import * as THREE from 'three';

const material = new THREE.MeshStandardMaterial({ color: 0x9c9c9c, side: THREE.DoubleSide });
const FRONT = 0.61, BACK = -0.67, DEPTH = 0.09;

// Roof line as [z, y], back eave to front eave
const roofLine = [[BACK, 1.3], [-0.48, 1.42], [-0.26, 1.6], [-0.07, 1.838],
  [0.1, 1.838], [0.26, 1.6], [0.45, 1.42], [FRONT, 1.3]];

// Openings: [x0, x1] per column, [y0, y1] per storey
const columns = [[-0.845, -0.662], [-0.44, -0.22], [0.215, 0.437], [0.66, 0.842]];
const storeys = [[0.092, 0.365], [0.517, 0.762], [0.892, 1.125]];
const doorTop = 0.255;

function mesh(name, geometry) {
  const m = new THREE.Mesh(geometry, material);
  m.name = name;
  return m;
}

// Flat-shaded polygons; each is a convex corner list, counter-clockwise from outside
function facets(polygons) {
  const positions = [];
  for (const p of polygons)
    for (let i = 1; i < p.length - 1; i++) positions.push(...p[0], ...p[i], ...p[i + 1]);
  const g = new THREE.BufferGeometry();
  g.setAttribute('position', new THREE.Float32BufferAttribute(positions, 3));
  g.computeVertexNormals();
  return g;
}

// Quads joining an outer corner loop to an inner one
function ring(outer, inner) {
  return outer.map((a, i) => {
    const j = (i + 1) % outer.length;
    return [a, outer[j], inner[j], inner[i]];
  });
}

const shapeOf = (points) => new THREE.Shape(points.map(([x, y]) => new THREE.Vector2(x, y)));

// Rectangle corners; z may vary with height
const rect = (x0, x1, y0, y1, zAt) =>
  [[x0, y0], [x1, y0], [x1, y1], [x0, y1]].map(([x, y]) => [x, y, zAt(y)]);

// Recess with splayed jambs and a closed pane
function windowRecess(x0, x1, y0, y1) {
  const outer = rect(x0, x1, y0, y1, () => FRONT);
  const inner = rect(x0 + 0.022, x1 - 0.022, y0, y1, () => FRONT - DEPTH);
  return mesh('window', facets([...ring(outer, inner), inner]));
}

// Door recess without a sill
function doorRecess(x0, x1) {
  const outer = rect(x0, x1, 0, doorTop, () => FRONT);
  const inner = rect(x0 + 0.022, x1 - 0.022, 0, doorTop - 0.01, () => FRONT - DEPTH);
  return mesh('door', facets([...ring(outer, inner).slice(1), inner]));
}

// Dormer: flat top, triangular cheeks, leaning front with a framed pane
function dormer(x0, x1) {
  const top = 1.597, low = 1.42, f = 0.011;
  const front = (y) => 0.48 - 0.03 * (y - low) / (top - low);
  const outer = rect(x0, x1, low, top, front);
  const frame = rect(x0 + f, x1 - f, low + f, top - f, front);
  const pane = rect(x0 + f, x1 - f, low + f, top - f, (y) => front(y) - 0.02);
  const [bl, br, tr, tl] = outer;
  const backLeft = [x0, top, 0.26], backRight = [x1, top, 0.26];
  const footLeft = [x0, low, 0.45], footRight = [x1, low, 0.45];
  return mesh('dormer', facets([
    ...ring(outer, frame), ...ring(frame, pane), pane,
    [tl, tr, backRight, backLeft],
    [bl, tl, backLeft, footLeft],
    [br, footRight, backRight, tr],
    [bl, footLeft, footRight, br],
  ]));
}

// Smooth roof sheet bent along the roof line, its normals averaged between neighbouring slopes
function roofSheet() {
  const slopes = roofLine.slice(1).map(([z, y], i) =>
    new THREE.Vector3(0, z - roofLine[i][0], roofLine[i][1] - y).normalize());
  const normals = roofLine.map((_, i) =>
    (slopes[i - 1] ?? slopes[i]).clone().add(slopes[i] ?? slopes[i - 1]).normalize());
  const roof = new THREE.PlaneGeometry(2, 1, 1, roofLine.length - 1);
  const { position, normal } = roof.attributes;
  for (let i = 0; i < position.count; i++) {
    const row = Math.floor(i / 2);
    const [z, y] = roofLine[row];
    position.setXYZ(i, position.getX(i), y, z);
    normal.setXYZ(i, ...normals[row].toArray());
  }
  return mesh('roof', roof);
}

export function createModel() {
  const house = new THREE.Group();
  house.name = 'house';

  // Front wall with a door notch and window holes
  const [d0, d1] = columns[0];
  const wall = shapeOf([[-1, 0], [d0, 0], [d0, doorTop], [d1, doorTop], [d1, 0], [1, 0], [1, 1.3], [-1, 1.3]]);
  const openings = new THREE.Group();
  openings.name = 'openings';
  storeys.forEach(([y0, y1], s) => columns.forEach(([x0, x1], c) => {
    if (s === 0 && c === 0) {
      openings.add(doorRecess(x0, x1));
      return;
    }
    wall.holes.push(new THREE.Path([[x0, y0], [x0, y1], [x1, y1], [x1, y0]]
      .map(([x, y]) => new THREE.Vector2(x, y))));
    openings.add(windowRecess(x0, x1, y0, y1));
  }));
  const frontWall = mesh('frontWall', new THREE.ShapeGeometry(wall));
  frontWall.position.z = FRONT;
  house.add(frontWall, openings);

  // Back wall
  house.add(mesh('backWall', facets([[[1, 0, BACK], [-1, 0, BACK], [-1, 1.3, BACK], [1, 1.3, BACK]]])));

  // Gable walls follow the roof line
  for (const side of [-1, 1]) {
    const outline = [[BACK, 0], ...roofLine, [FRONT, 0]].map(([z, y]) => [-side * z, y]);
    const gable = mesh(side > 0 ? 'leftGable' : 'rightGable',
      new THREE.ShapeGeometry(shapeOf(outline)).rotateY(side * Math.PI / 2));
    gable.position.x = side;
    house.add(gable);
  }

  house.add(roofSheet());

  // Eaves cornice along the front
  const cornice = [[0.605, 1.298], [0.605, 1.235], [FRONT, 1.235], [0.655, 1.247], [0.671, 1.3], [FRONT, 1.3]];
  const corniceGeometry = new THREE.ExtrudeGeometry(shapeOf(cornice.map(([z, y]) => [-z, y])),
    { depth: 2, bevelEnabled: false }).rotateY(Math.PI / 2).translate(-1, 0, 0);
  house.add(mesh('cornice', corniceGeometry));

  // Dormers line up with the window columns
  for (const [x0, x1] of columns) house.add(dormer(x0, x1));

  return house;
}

* * *

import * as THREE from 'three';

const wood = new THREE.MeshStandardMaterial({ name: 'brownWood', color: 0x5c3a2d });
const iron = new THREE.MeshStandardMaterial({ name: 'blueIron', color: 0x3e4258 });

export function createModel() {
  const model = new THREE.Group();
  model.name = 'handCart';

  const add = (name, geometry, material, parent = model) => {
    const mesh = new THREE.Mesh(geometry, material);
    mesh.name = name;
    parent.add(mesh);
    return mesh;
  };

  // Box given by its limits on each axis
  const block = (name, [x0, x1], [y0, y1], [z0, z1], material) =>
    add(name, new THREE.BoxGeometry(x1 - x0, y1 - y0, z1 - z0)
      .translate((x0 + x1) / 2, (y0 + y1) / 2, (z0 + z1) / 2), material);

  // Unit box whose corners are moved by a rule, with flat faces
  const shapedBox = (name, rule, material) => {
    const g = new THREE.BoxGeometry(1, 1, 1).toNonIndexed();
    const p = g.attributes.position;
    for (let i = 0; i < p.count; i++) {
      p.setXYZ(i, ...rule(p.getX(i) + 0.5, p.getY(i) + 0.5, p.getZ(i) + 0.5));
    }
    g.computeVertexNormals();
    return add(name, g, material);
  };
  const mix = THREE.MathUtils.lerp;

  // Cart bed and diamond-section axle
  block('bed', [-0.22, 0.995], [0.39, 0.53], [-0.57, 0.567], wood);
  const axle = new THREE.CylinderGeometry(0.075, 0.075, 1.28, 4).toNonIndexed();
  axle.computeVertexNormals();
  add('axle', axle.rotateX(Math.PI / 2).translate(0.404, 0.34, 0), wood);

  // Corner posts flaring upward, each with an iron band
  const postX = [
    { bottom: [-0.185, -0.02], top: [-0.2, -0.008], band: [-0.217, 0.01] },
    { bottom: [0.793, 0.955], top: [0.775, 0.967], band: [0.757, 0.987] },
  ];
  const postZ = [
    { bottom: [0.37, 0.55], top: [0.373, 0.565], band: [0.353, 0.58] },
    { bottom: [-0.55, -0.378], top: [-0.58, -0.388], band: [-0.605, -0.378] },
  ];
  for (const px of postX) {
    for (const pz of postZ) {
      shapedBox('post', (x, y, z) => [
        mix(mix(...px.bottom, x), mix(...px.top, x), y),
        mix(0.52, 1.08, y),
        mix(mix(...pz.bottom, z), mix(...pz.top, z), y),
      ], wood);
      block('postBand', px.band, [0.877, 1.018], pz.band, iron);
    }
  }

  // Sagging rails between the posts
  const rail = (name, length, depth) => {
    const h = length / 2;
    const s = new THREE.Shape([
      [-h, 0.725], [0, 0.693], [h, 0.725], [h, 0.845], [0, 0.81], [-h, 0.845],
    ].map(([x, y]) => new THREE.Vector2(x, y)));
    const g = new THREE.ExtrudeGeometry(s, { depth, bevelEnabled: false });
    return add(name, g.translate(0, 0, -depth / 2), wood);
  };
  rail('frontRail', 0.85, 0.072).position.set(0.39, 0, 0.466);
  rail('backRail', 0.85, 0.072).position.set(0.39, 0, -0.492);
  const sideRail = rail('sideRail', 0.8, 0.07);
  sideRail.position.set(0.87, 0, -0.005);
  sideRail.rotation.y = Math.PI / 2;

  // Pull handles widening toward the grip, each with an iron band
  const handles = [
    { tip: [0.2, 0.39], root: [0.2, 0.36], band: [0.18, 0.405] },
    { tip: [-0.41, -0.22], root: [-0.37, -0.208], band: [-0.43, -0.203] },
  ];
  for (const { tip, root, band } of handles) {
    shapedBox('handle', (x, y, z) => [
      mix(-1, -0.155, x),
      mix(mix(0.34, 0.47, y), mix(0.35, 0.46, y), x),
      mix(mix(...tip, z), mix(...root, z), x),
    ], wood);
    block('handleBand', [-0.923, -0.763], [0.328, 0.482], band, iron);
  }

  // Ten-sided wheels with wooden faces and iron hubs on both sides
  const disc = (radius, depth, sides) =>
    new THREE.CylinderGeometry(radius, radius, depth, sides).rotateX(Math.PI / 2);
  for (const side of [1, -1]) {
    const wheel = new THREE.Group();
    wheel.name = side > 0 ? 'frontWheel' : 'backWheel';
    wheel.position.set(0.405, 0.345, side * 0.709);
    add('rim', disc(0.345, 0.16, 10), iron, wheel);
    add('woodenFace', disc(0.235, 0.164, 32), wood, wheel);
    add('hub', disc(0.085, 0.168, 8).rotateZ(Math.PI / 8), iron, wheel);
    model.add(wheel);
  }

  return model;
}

◆ ASSIGNMENT ◆
Using the entries above, find all lines with "outer". Copy them.

◆ EXPECTED OUTPUT ◆
// Quads joining an outer corner loop to an inner one
function ring(outer, inner) {
  return outer.map((a, i) => {
    const j = (i + 1) % outer.length;
    return [a, outer[j], inner[j], inner[i]];
  const outer = rect(x0, x1, y0, y1, () => FRONT);
  return mesh('window', facets([...ring(outer, inner), inner]));
  const outer = rect(x0, x1, 0, doorTop, () => FRONT);
  return mesh('door', facets([...ring(outer, inner).slice(1), inner]));
  const outer = rect(x0, x1, low, top, front);
  const [bl, br, tr, tl] = outer;
    ...ring(outer, frame), ...ring(frame, pane), pane,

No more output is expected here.